Alzheimer’s disease is notoriously difficult to treat, with devastating consequences for patients and their families. But scientists are now closer to a test that could spot the disease in its early stages, The New York Times reports. The blood test measures the levels of tau, a protein known to form clusters called tangles, which spread through the brain in Alzheimer’s patients. Three different research groups found that the test was able to correctly distinguish between patients with Alzheimer’s disease and those with other neurodegenerative conditions 89% of the time. It was more accurate than MRI scans, and performed as well as positron emission tomography scans and spinal fluid tests, according to studies presented yesterday at the Alzheimer’s Association International Conference. It is also much less invasive. Although the test cannot predict whether someone will develop Alzheimer’s disease later in life, it could lead to earlier diagnoses and help doctors distinguish between Alzheimer’s and other types of dementia, the team says.
Read our COVID-19 research and news.
Platform Migration Update

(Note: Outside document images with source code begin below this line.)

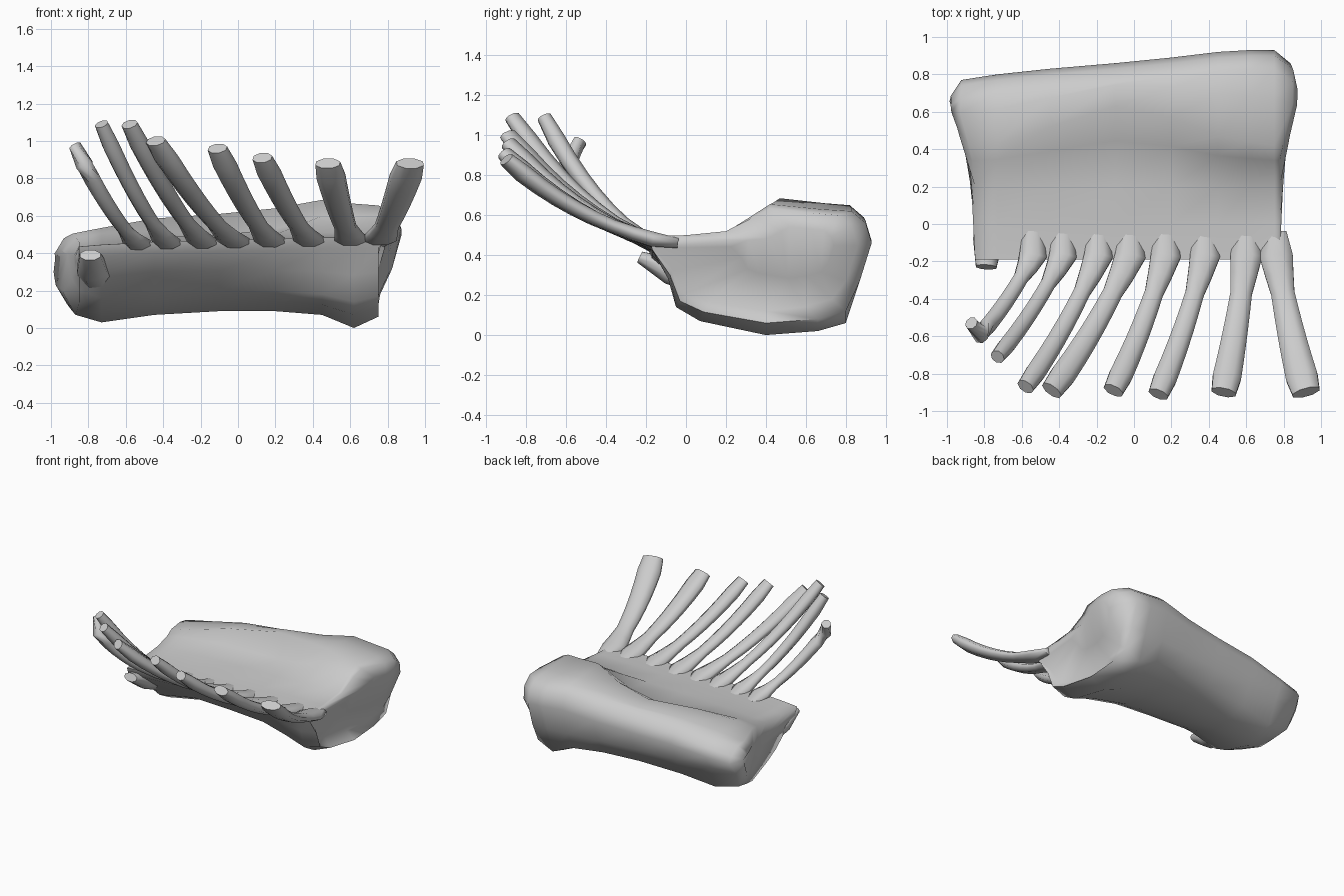
import bpy, bmesh, math
from mathutils import Vector

cube = bpy.data.objects.get("Cube")
if cube:
    bpy.data.objects.remove(cube, do_unlink=True)

mat = bpy.data.materials.new("plain grey")
mat.use_nodes = True
GREY = (0.6, 0.6, 0.6, 1)
mat.diffuse_color = GREY
mat.node_tree.nodes["Principled BSDF"].inputs["Base Color"].default_value = GREY


def loft(name, rings):
    """Skin a closed surface over rings of equal point count."""
    bm = bmesh.new()
    loops = [[bm.verts.new(p) for p in ring] for ring in rings]
    count = len(loops[0])
    for a, b in zip(loops, loops[1:]):
        for i in range(count):
            j = (i + 1) % count
            bm.faces.new((a[i], a[j], b[j], b[i]))
    for end in (loops[0], loops[-1]):
        bm.faces.new(end)
    bmesh.ops.triangulate(bm, faces=[f for f in bm.faces if len(f.verts) > 4])
    bmesh.ops.recalc_face_normals(bm, faces=bm.faces)
    mesh = bpy.data.meshes.new(name)
    bm.to_mesh(mesh)
    bm.free()
    mesh.materials.append(mat)
    obj = bpy.data.objects.new(name, mesh)
    bpy.context.collection.objects.link(obj)
    bpy.ops.object.select_all(action="DESELECT")
    obj.select_set(True)
    bpy.context.view_layer.objects.active = obj
    bpy.ops.object.shade_smooth_by_angle(angle=math.radians(75))
    return obj


def section(back, top, ridge, low, front, front_z, sheet):
    """Side outline: thin front sheet rising to a thick rounded back."""
    lip = sheet - .055
    rise = 1.6 - 2.2 * ridge
    return [
        (-.19, sheet + .005), (0, sheet + .01), (.2, sheet + .03),
        ((.2 + ridge) / 2 + .03, sheet + (top - sheet) * rise),
        (ridge, top - .005), ((ridge + back) / 2, top - .03),
        (back - .1, top - .04), (back - .03, top - .1),
        (back, top * .7), (back - .06, .27), (back - .13, low + .06),
        (back - .27, low + .02), (.4, low), (front + .12, (low + front_z) / 2),
        (front, front_z), ((front - .17) / 2 + .02, (front_z + lip) / 2), (-.17, lip),
    ]


def left_edge(y, z):
    bulge = max(0, 1 - abs(y - .62) / .34) * max(0, 1 - abs(z - .33) / .4)
    return -.86 - .14 * bulge


def right_edge(y, z):
    return min(.86, .72 + .28 * z) - .07 * min(1, max(0, (.65 - y) / .3))


# Body stations: x, back y, top z, ridge y, low z, front y, front z, sheet z
stations = [
    (-.73, .8, .54, .43, .03, .05, .16, .44),
    (-.45, .83, .59, .52, .07, .08, .2, .455),
    (-.1, .86, .615, .63, .09, .06, .2, .465),
    (.2, .89, .645, .57, .09, .03, .2, .47),
    (.45, .92, .69, .47, .07, -.03, .18, .48),
    (.62, .93, .67, .44, 0, -.05, .14, .48),
    (.75, .93, .66, .42, .06, -.03, .17, .485),
]
rings = [[Vector((x, y, z)) for y, z in section(*shape)] for x, *shape in stations]


def end_rings(shape, edge, centre, inset, reach):
    """Outline at an end plus a smaller one that rounds it off."""
    outer, inner = [], []
    for y, z in section(*shape):
        outer.append(Vector((edge(y, z) - inset, y, z)))
        cy, cz = Vector((y, z)).lerp(Vector(centre), .5)
        inner.append(Vector((edge(cy, cz) + reach, cy, cz)))
    return outer, inner


left, left_cap = end_rings((.77, .51, .42, .07, .07, .2, .43), left_edge, (.6, .33), -.01, -.01)
right, right_cap = end_rings((.86, .64, .42, .12, 0, .21, .49), right_edge, (.62, .45), .01, .015)
loft("body", [left_cap, left] + rings + [right, right_cap])


def strut(name, path, widths, thick):
    """Flattened eight-sided bar along a path."""
    rings = []
    for i, p in enumerate(path):
        tangent = (path[min(i + 1, len(path) - 1)] - path[max(i - 1, 0)]).normalized()
        side = tangent.cross(Vector((0, 0, 1))).normalized()
        up = side.cross(tangent)
        ring = []
        for k in range(8):
            a = math.tau * (k + .5) / 8
            ring.append(p + side * math.cos(a) * widths[i] * .54
                        + up * math.sin(a) * thick[i] * .54)
        rings.append(ring)
    return loft(name, rings)


# Ribs: base x, tip x, tip y, tip z, tip width
ribs = [
    (-.54, -.82, -.59, .87, .09),
    (-.38, -.73, -.71, 1.09, .09),
    (-.19, -.58, -.87, 1.09, .11),
    (-.02, -.44, -.89, 1, .14),
    (.17, -.11, -.89, .96, .13),
    (.38, .13, -.91, .91, .13),
    (.6, .48, -.9, .88, .16),
    (.76, .92, -.9, .88, .18),
]
STEPS = 8
for n, (bx, tx, ty, tz, tip) in enumerate(ribs):
    base = Vector((bx, -.17, .465 + .02 * bx))
    path = [Vector((bx, -.04, base.z - .02))]
    widths, thick = [.11], [.05]
    for s in range(STEPS + 1):
        t = s / STEPS
        path.append(Vector((
            bx + (tx - bx) * (.85 * t + .15 * t * t),
            base.y + (ty - base.y) * (1.12 * t - .12 * t * t),
            base.z + (tz - base.z) * (.54 * t + .46 * t * t))))
        flare = max(0, 1 - 4 * t)
        waist = .045 + tip * .35
        widths.append(waist + .07 * flare + (tip - waist) * t)
        thick.append(.055 + .02 * flare + .035 * t)
    # The first rib ends in an upward hook
    if n == 0:
        path.append(Vector((-.87, -.53, .97)))
        widths.append(.08)
        thick.append(.09)
    widths[-1] *= .82
    thick[-1] *= .75
    strut(f"rib_{n + 1}", path, widths, thick)

# Ragged flap at the front corner
strut("corner_flap",
      [Vector((-.75, .08, .28)), Vector((-.78, -.08, .32)), Vector((-.79, -.23, .39))],
      [.18, .16, .11], [.16, .13, .06])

We're moving to a new website. Learn more about what is changing and how this will impact you.